Intel is moving Ct, a high-level research project that supports data parallelism in current multicore and manycore architectures, out of the lab and into the real world of high-performance software development.
Ct, short for "C/C++ for throughput computing," lets programmers abstract data-parallel programming away from the hardware while supporting deterministic behavior to avoid races and deadlocks. It does this in part by adding parallel collection objects and methods to C++ using C++ templates.
Moreover, Ct supports forward-scaling across multicore and manycore processors. This means that programs written today can be ready for tomorrow's hardware without having to rewrite code due to the release of new architectures.
According to Intel, Ct provides several benefits for developers:
- Reduce errors in parallel programming by providing determinism, which helps provide certain guarantees about safety. Safety helps avoid data races and deadlocks, the two most often encountered parallel programming bugs.
- Parallel programming that is readable with an expressive syntax that stays close the domain expert's mode of expression.

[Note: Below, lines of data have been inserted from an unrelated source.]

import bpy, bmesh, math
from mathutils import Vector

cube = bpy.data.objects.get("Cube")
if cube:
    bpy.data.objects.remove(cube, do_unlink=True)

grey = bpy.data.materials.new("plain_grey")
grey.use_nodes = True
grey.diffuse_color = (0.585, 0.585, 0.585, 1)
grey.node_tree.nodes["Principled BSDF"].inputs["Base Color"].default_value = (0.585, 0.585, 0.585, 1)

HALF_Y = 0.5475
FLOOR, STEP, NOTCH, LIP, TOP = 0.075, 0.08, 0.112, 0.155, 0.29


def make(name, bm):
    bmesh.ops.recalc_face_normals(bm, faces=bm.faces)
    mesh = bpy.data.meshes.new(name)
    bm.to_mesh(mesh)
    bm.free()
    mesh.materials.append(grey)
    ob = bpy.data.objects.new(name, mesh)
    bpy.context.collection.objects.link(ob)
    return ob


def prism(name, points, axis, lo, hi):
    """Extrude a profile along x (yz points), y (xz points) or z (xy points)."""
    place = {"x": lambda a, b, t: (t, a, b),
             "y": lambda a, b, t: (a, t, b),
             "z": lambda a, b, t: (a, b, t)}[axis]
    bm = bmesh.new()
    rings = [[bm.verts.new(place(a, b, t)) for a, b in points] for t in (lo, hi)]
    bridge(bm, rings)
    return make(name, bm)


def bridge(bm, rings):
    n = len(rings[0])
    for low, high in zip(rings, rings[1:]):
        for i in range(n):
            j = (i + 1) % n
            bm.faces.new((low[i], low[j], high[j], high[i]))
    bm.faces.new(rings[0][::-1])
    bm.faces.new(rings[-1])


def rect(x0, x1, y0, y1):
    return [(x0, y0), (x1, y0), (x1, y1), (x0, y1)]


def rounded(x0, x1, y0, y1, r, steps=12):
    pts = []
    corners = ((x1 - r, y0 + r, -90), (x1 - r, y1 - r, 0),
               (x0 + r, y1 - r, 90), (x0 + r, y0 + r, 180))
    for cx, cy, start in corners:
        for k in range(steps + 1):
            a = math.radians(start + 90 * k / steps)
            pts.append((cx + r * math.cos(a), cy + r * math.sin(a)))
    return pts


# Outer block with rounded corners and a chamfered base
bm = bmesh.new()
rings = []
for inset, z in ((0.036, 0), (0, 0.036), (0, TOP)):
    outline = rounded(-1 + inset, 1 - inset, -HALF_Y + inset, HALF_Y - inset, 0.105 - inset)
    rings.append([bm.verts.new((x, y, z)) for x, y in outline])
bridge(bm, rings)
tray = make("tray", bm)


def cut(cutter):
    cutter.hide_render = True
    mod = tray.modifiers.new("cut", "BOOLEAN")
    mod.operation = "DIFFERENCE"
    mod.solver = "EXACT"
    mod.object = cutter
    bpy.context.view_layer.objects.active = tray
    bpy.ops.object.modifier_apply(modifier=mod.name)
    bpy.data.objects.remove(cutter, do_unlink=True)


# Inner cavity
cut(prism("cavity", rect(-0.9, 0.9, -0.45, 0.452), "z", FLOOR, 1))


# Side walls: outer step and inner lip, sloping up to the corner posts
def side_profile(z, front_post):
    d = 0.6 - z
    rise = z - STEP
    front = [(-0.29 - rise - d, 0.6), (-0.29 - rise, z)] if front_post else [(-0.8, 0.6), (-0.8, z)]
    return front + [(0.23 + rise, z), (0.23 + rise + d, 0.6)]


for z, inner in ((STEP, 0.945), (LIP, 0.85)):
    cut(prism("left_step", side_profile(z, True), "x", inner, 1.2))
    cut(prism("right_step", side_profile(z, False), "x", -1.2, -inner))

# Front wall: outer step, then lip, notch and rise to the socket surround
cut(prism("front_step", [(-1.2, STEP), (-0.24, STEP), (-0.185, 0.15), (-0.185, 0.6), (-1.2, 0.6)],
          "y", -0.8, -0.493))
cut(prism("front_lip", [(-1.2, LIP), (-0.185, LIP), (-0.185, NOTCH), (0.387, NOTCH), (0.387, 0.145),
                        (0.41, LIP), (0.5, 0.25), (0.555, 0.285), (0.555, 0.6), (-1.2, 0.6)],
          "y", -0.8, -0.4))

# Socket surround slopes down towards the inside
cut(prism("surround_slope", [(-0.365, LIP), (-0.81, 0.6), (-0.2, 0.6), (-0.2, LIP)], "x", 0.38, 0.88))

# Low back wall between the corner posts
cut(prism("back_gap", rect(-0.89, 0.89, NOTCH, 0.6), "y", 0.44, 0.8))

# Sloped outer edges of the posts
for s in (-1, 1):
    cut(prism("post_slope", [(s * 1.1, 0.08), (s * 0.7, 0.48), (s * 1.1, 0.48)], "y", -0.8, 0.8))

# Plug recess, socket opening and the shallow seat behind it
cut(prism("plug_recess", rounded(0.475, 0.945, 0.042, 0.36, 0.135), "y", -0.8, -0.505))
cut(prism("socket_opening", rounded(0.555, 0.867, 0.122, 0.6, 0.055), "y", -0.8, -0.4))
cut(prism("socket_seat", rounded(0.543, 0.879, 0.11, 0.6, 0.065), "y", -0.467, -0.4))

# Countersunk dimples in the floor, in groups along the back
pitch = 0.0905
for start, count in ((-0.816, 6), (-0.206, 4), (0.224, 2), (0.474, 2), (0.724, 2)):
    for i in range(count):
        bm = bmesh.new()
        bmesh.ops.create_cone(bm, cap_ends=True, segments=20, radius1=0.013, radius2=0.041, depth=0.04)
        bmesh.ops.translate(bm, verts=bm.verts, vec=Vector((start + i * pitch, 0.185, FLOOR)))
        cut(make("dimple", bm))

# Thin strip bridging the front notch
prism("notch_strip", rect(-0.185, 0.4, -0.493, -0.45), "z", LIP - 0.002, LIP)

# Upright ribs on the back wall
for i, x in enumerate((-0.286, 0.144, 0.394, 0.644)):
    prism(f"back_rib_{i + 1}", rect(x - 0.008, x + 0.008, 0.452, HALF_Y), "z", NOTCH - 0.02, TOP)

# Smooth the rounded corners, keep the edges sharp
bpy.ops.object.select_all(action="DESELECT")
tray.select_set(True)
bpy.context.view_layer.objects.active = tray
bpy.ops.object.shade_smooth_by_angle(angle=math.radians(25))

Ct technology excels by providing a framework that allows programs to keep a programming notation close to the notation used by non-programmer experts.
- Forward-scaling across multicore and manycore processors. SSE, AVX, Larrabee, and beyond and can be supported in a common binary.
- Fit into existing programs. Ct allows for effective data-parallelism to be added into existing programs using existing tools and programming languages. Ct extends C++ for data-parallelism which allows for compatible and incremental addition of parallel programming into existing programs without the need for completely new and incompatible programming languages.
Intel will release a new product beta using Ct technology by the end of the year and these new products will deliver data-parallel capabilities through standard C++ templates. Using high-level abstractions, these products let C++ developers build applications for optimized performance on several to hundreds of cores. Intel says this will complement existing Intel software development products for both data and task parallelism, including full support for Intel Threading Building Blocks and OpenMP.